• Work task: Please repeat the records below exactly, but only from the line that contains "for a, b in" onward, ending with the last line.

• Stored data:
*** Block opens ***
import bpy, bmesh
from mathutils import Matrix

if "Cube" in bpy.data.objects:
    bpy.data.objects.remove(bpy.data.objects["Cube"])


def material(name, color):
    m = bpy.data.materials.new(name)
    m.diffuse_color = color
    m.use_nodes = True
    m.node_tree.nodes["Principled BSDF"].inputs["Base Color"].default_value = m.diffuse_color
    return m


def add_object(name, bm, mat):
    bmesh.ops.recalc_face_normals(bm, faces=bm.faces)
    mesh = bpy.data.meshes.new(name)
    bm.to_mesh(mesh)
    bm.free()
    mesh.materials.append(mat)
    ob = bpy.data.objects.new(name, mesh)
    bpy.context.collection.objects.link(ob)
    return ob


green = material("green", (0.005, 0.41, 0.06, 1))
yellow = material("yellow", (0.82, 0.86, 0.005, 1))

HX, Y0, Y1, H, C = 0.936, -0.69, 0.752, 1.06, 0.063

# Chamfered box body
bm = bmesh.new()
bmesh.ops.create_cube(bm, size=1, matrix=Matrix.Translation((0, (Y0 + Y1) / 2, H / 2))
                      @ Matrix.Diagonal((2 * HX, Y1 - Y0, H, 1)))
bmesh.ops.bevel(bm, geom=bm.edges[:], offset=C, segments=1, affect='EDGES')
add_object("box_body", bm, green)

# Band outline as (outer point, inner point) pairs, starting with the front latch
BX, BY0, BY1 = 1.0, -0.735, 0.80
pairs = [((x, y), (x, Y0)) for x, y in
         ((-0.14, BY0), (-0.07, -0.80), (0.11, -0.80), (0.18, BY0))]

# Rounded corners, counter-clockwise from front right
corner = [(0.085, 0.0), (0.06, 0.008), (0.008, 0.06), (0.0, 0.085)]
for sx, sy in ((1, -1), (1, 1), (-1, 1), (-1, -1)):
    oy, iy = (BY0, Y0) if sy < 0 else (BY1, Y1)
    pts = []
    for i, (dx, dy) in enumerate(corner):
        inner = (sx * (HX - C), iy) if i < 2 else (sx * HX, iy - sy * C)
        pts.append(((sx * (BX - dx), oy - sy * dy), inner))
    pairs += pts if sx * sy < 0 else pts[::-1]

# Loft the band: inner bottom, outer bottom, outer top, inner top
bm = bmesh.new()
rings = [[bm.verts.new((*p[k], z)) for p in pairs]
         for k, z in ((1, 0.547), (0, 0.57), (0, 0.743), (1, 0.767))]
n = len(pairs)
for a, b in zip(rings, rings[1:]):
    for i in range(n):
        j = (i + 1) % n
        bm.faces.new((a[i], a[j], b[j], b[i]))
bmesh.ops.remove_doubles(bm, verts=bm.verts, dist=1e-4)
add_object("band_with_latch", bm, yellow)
*** Block closes ***
• Answer to this problem:
for a, b in zip(rings, rings[1:]):
    for i in range(n):
        j = (i + 1) % n
        bm.faces.new((a[i], a[j], b[j], b[i]))
bmesh.ops.remove_doubles(bm, verts=bm.verts, dist=1e-4)
add_object("band_with_latch", bm, yellow)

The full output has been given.